It was a short trip, just five days, and she stayed with a family of ten people living in one house. She said some of the people in the house didn’t believe in Jesus at all. Others said they believed in Jesus, but they didn’t have the joy Frances had in her relationship with God. She prayed very passionately for the people and asked God to send His Spirit to everyone in the house. And He did! Every single person in that house experienced the Holy Spirit moving in their hearts in a supernatural way, and they all accepted Jesus with joy and excitement! They all said they experienced the same kind of happiness Frances had had since she accepted Jesus and felt like her whole life was filled with sunshine!

The last night she was there, she was so excited about all God was doing that she couldn’t sleep and spent the whole night praising and thanking God. She also reflected on her own faith and made a re-commitment to Jesus herself. As she was praying, the lines of this hymn just came to her, one after another. She wrote it all in one shot!

Then, some years later, God used this song again in her life. Frances felt God calling her to be even more generous than she already was. The line in her song that says, “Take my silver and my gold,” inspired her to take all her jewelry and donate it to a ministry that helped the poor and told them about Jesus. She said giving it all away made her the happiest she had ever been.  

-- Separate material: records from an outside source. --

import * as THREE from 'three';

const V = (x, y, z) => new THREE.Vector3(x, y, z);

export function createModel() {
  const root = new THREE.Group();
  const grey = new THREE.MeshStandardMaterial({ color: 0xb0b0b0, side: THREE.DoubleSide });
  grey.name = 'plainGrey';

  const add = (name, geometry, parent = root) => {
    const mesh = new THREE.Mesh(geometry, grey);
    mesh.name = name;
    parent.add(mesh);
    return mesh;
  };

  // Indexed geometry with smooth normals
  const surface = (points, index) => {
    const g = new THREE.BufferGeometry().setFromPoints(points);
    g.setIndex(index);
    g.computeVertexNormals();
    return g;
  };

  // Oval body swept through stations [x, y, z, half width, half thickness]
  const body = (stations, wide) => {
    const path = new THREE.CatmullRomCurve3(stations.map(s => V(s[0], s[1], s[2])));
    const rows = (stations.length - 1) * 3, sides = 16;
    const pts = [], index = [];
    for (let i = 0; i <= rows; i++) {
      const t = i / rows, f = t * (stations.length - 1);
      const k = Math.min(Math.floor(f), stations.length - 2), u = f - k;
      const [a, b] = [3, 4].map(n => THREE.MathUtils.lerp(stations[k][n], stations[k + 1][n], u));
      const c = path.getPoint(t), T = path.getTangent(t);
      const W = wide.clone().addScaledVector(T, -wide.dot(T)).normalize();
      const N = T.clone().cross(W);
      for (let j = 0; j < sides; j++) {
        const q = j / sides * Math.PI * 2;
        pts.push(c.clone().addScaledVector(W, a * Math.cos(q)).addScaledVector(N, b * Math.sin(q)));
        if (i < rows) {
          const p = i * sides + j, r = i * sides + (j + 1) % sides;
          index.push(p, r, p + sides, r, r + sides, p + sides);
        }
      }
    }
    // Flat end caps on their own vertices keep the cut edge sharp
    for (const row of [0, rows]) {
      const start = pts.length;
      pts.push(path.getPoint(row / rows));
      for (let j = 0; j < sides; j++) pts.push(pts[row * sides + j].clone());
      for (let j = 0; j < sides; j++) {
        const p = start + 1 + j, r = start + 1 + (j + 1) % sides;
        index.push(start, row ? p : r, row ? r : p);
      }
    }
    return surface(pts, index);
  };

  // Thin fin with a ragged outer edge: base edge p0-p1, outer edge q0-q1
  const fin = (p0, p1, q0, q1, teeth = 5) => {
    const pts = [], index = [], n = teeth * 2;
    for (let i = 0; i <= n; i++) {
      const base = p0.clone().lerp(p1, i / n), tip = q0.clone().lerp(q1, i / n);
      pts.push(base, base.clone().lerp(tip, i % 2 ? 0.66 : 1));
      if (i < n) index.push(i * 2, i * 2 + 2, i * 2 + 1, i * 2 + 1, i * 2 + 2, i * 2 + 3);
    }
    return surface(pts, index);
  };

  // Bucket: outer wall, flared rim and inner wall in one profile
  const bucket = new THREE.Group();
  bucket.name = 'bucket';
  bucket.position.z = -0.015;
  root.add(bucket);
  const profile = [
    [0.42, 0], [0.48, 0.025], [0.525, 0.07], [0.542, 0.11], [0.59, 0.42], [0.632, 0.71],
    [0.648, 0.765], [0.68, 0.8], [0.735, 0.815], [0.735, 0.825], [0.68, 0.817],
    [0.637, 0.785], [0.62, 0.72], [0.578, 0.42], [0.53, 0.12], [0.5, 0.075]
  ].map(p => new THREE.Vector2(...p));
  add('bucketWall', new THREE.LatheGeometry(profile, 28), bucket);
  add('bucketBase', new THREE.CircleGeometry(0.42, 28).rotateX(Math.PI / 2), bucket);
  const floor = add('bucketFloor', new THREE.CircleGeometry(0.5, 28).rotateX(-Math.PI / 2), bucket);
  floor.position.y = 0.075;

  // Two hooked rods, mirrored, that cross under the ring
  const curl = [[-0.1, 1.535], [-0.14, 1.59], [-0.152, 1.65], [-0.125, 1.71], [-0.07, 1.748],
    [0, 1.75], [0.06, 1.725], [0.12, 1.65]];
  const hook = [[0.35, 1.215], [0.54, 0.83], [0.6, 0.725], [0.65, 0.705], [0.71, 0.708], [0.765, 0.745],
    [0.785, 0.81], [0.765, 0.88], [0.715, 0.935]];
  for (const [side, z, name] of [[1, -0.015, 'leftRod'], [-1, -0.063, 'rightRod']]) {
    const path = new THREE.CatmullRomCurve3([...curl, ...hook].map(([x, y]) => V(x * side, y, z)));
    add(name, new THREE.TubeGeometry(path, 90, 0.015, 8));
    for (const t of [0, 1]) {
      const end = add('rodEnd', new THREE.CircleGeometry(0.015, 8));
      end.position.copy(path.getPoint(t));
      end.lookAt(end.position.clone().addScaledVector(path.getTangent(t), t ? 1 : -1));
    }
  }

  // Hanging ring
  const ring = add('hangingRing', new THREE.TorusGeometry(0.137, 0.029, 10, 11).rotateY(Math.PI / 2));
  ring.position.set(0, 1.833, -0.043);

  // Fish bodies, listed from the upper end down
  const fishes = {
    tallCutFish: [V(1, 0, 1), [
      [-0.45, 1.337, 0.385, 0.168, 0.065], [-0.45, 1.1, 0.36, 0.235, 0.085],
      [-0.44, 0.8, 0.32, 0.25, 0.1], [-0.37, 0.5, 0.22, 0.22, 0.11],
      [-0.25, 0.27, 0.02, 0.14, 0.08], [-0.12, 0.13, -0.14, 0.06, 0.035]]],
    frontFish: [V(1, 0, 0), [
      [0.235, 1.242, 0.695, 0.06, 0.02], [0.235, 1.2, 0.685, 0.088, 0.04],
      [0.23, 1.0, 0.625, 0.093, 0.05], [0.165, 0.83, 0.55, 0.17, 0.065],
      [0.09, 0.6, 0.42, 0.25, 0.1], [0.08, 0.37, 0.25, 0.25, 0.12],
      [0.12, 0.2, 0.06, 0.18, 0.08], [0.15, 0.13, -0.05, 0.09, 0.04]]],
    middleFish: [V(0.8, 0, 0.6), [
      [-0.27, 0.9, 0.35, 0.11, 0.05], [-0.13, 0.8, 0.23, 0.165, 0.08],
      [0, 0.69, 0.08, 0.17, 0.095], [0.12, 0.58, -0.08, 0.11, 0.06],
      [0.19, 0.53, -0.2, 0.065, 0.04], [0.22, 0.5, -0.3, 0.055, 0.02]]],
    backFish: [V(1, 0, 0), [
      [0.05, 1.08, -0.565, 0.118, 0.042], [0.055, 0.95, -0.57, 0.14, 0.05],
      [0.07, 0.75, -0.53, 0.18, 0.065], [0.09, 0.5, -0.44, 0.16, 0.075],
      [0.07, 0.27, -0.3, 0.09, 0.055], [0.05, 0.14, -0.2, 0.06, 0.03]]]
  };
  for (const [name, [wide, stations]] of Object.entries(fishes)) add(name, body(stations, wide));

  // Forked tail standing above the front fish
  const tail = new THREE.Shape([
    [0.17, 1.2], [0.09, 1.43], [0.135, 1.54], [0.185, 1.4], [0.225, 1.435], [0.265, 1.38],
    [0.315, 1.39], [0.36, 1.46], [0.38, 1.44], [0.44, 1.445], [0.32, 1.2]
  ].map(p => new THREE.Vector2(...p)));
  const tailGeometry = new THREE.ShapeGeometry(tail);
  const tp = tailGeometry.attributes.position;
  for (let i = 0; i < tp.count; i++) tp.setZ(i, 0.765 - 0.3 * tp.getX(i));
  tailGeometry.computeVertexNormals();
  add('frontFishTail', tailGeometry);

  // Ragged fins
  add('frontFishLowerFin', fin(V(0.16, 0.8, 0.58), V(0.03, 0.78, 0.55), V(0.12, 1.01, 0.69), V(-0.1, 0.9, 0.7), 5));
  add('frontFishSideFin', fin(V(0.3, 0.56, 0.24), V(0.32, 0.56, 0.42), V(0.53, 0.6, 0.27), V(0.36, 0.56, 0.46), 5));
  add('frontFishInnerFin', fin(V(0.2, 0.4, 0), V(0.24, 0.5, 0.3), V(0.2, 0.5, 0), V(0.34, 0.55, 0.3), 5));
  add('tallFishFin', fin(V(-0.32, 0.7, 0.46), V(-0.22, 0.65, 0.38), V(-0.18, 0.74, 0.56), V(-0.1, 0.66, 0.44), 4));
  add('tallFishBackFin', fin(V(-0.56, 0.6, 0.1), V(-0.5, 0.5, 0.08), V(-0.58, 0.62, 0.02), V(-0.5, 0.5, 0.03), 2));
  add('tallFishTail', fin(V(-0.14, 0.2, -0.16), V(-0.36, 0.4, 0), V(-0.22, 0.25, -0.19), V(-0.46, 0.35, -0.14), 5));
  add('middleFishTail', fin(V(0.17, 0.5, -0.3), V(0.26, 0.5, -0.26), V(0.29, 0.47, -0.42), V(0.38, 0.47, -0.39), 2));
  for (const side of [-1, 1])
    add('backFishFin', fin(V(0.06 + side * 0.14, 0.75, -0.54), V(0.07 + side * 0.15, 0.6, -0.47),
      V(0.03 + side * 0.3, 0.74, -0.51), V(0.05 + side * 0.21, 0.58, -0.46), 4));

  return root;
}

Like Paul’s words in Romans 12, Frances’s hymn describes offering our whole life to Jesus as a living sacrifice. The word “consecrated” is like the word “holy” or “sacred” that we talked about earlier this week.  It means to be set apart for God. Frances wanted to be set apart for God to use for His purposes. She offered every part of her life. “Take my hands, take my feet, take my voice . . .” She wanted her whole life to belong to God. She knew life with Jesus is so much happier and full of joy and life that she wanted to give everything to Him. She offered to go wherever He told her to go and do whatever He told her to do because she knew it was what would bring her the most joy and make her feel the most alive. And it would help other people come to know Jesus too. Because Frances had experienced the joy that comes from Jesus, she wanted everyone in the world to experience it.

Frances lived the kind of life Paul described in Colossians 3—letting peace rule your hearts, being thankful, letting God’s Word dwell in you richly. Encouraging and teaching others with hymns from the Spirit. Doing everything in the name of Jesus. We can see from Frances’s life that when we live that way, we will experience a life filled with supernatural joy and happiness. And we will be able to bring that joy to other people. Doesn’t that sound amazing!? That’s what can happen when we commit our life to Jesus, offering our whole life to Him. When we sing this hymn, we are joining Frances in telling God that we want to give everything we have to Him, our whole lives. We want God to use our lives to help other people and bring His joy to their lives. That is how we find the most joy in our own lives. 

Modern Worship Song: I Offer My Life, by Don Moen

OPTIONAL PARENT STORY: Describe how you are offering your life to Jesus. How are you using your time, talents, and resources for the kingdom of God?

ACTIVITY: Think of some way you can share the joy of Jesus with someone else as a family today. Maybe you can write an encouraging note or draw pictures or make cookies and write a Scripture verse on the box or just call someone and talk. How can you share the joy in your heart with another person or family?  

PRAYER: Dear God, thank you for giving us abundant joy in life through Jesus. Help us to see all the ways we can offer our lives to be used by you. Help us to spread your love and joy to everyone we meet. In Jesus’s name, amen.

BIBLE MEMORY VERSE: “Offer your bodies as a living sacrifice, holy and pleasing to God” (Romans 12:1b).